Online scam looks to dupe those out of work

This is an archived article and the information in the article may be outdated. Please look at the time stamp on the story to see when it was last updated.
Data pix.

NORMAN, Okla. - Chrissi George was looking for extra income to provide for her teenage girls.

“I was really hoping that would work and it didn't,” she said.

She put her resume on career-builder and got a bite from a fake company pretending to hire her as a wrapping specialist. 

Chrissi's job, or so she thought, was to wrap packages, slap a shipping label on them then reship the merchandise to addresses all over the country.

She said she had no idea the items were actually stolen. 

“I would get probably anywhere from four to six a day,” she said. “When I last looked at my login, I had sent out 25 packages.”

Chrissi's still got some of the stolen goods at her house.

We instructed her to notify police and U.S. Postal Inspectors

“These types of scammers go after the folks who aren't sophisticated, could use some extra money and they wrap their poison apple, if you will, in a wrapping that looks appealing and makes it easy for the people to make money,” said U.S. Postal Inspector Tony Robinson. “That's the catch: if it sounds to good to be true, then it is.”

We know the scammers used phony information to register their website, which is now defunct.

The phone number traces back to a breakfast cafe in Carthage, Tennessee.

Postal inspectors said the work-from-home site is a cover and could even be helping fund criminal networks. 

“There is nothing out there that I am aware of that is a legitimate reshipper as in ‘Hey, we'll send you packages for you to ship to somebody else,’” Robinson said.

Chrissi gave the scammers a copy of her driver's license.

It looks like someone was able to use her information to open up a fraudulent cell phone account.

“It had my address but had one of the lady's names I sent a package to,” Chrissi said. “I didn't even look at it. I was just opening mail, and I realized that wasn't me.”

The In Your Corner bottom line:  

  • It's likely the scammers are using a new name with a new website and phone numbers.
  • They want to use you help them smuggle their stolen goods. 
  • Beware of any job opportunities that advertise reshipping items.
Notice: you are using an outdated browser.
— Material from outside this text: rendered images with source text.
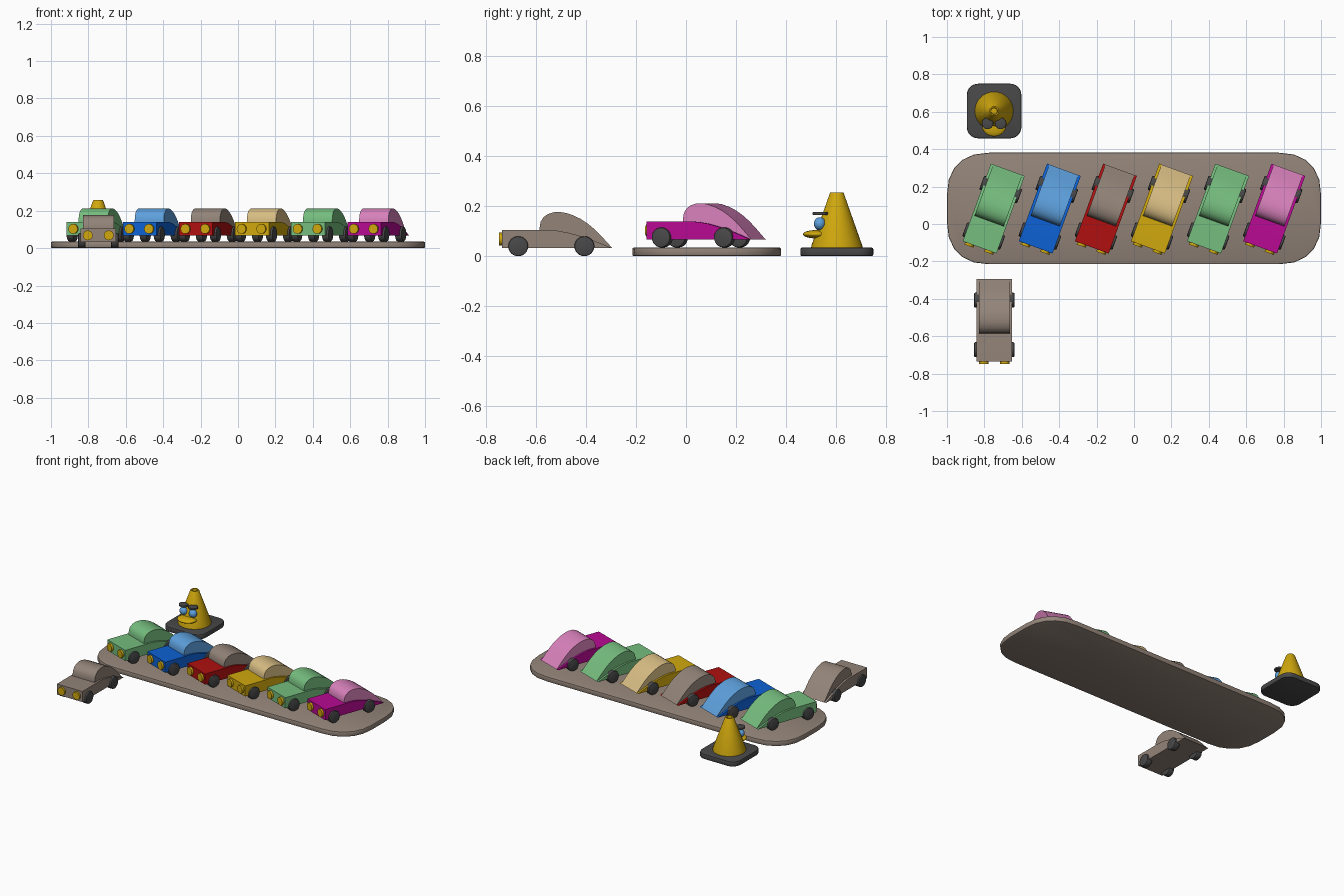
import bpy, bmesh
from math import sin, cos, pi, radians
from mathutils import Matrix, Vector

cube = bpy.data.objects.get("Cube")
if cube:
    bpy.data.objects.remove(cube, do_unlink=True)


def material(name, r, g, b):
    m = bpy.data.materials.new(name)
    m.use_nodes = True
    m.diffuse_color = (r, g, b, 1)
    m.node_tree.nodes["Principled BSDF"].inputs["Base Color"].default_value = (r, g, b, 1)
    m.node_tree.nodes["Principled BSDF"].inputs["Roughness"].default_value = 0.6
    return m


brown = material("brown grey", .29, .23, .19)
yellow = material("golden yellow", .63, .39, .004)
green = material("soft green", .18, .51, .21)
blue = material("deep blue", .004, .12, .66)
sky = material("light blue", .11, .35, .72)
red = material("red", .43, .005, .005)
tan = material("tan", .69, .51, .23)
magenta = material("magenta", .48, .003, .29)
pink = material("pink", .69, .22, .50)
dark = material("dark grey", .065, .065, .065)


def finish(bm, name, mat, place=Matrix(), angle=35):
    """Turn a bmesh into a placed object, smooth except at sharp edges."""
    bmesh.ops.recalc_face_normals(bm, faces=bm.faces)
    me = bpy.data.meshes.new(name)
    bm.to_mesh(me)
    bm.free()
    me.materials.append(mat)
    for p in me.polygons:
        p.use_smooth = True
    me.set_sharp_from_angle(angle=radians(angle))
    ob = bpy.data.objects.new(name, me)
    ob.matrix_world = place
    bpy.context.collection.objects.link(ob)
    return ob


def extrude(bm, points, offset):
    face = bm.faces.new([bm.verts.new(p) for p in points])
    new = bmesh.ops.extrude_face_region(bm, geom=[face])["geom"]
    bmesh.ops.translate(bm, vec=offset, verts=[v for v in new if isinstance(v, bmesh.types.BMVert)])


def side_profile(name, outline, half, mat, place):
    """Side outline in (y, z), extruded across the width."""
    bm = bmesh.new()
    extrude(bm, [(-half, y, z) for y, z in outline], (2 * half, 0, 0))
    finish(bm, name, mat, place)


def slab(name, hx, hy, radius, power, steps, height, mat, place):
    """Flat plate with rounded corners and softened rims."""
    pts = []
    for q in range(4):
        sx, sy = ((1, 1), (-1, 1), (-1, -1), (1, -1))[q]
        for i in range(steps + 1):
            a = (q + i / steps) * pi / 2
            cx, cy = abs(cos(a)) ** (2 / power), abs(sin(a)) ** (2 / power)
            pts.append((sx * (hx - radius + radius * cx), sy * (hy - radius + radius * cy), 0))
    bm = bmesh.new()
    extrude(bm, pts, (0, 0, height))
    rims = [e for e in bm.edges if abs(e.verts[0].co.z - e.verts[1].co.z) < 1e-5]
    bmesh.ops.bevel(bm, geom=rims, offset=.007, segments=2, profile=.5, affect='EDGES')
    finish(bm, name, mat, place, 30)


def disc(name, radius, depth, center, axis, mat, place, rim=0):
    """Short cylinder along the given axis, with an optional soft rim."""
    bm = bmesh.new()
    bmesh.ops.create_cone(bm, cap_ends=True, segments=24, radius1=radius, radius2=radius, depth=depth)
    if rim:
        caps = [e for e in bm.edges if abs(e.verts[0].co.z - e.verts[1].co.z) < 1e-5]
        bmesh.ops.bevel(bm, geom=caps, offset=rim, segments=2, profile=.5, affect='EDGES')
    turn = Vector((0, 0, 1)).rotation_difference(Vector(axis)).to_matrix().to_4x4()
    bm.transform(Matrix.Translation(center) @ turn)
    finish(bm, name, mat, place)


def ball(name, center, size, mat, place):
    bm = bmesh.new()
    bmesh.ops.create_uvsphere(bm, u_segments=24, v_segments=14, radius=1)
    bm.transform(Matrix.Translation(center) @ Matrix.Diagonal((*size, 1)))
    finish(bm, name, mat, place, 60)


BODY = [(-.221, .032), (-.221, .104), (-.03, .104), (.0, .102), (.04, .095),
        (.085, .083), (.13, .068), (.175, .051), (.22, .032)]
CABIN = [(-.071, .06), (-.071, .115), (-.067, .138), (-.056, .156), (-.038, .169), (-.015, .176),
         (.01, .177), (.035, .173), (.062, .164), (.092, .15), (.122, .13), (.152, .105),
         (.183, .073), (.22, .0325)]


def car(label, paint, roof, place):
    side_profile(label + "_body", BODY, .096, paint, place)
    side_profile(label + "_cabin", CABIN, .083, roof, place)
    for side, s in (("right", -1), ("left", 1)):
        for end, y in (("front", -.157), ("rear", .108)):
            disc(f"{label}_{end}_{side}_wheel", .04, .04, (s * .088, y, .04), (1, 0, 0), dark, place, .006)
        disc(f"{label}_{side}_headlight", .026, .024, (s * .056, -.222, .068), (0, -1, 0), yellow, place)


# Platform with six angled cars
MID = .083
TOP = .035
slab("platform", 1, .298, .225, 2.3, 5, TOP, brown, Matrix.Translation((0, MID, 0)))
row = [("first_green_car", green, green), ("blue_car", blue, sky), ("red_car", red, brown),
       ("yellow_car", yellow, tan), ("second_green_car", green, green), ("magenta_car", magenta, pink)]
for i, (label, paint, roof) in enumerate(row):
    spot = Matrix.Translation((-.75 + .3 * i, MID, TOP)) @ Matrix.Rotation(radians(-20), 4, 'Z')
    car(label, paint, roof, spot)

# Lone car in front of the platform
car("brown_car", brown, brown, Matrix.Translation((-.747, -.515, 0)))

# Traffic cone with a face
cone = Matrix.Translation((-.748, .604, 0))
slab("cone_base", .146, .146, .06, 2, 6, TOP, dark, cone)
bm = bmesh.new()
profile = [(.103, TOP - .004), (.102, .042), (.028, .252), (.025, .256), (.018, .256), (.016, .22), (0, .22)]
verts = [bm.verts.new((r, 0, z)) for r, z in profile]
edges = [bm.edges.new(pair) for pair in zip(verts, verts[1:])]
bmesh.ops.spin(bm, geom=verts + edges, cent=(0, 0, 0), axis=(0, 0, 1), angle=2 * pi, steps=32)
bmesh.ops.remove_doubles(bm, verts=bm.verts, dist=1e-4)
finish(bm, "cone_body", yellow, cone)
for side, s in (("right", -1), ("left", 1)):
    ball(f"{side}_eye", (s * .035, -.068, .13), (.027, .024, .026), sky, cone)
    disc(f"{side}_eyebrow", .031, .013, (s * .035, -.066, .171), (0, 0, 1), dark, cone, .004)
ball("mouth", (0, -.08, .088), (.064, .056, .017), yellow, cone)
Microsoft does not recommend using IE as your default browser. Some features on this website, like video and images, might not work properly. For the best experience, please upgrade your browser.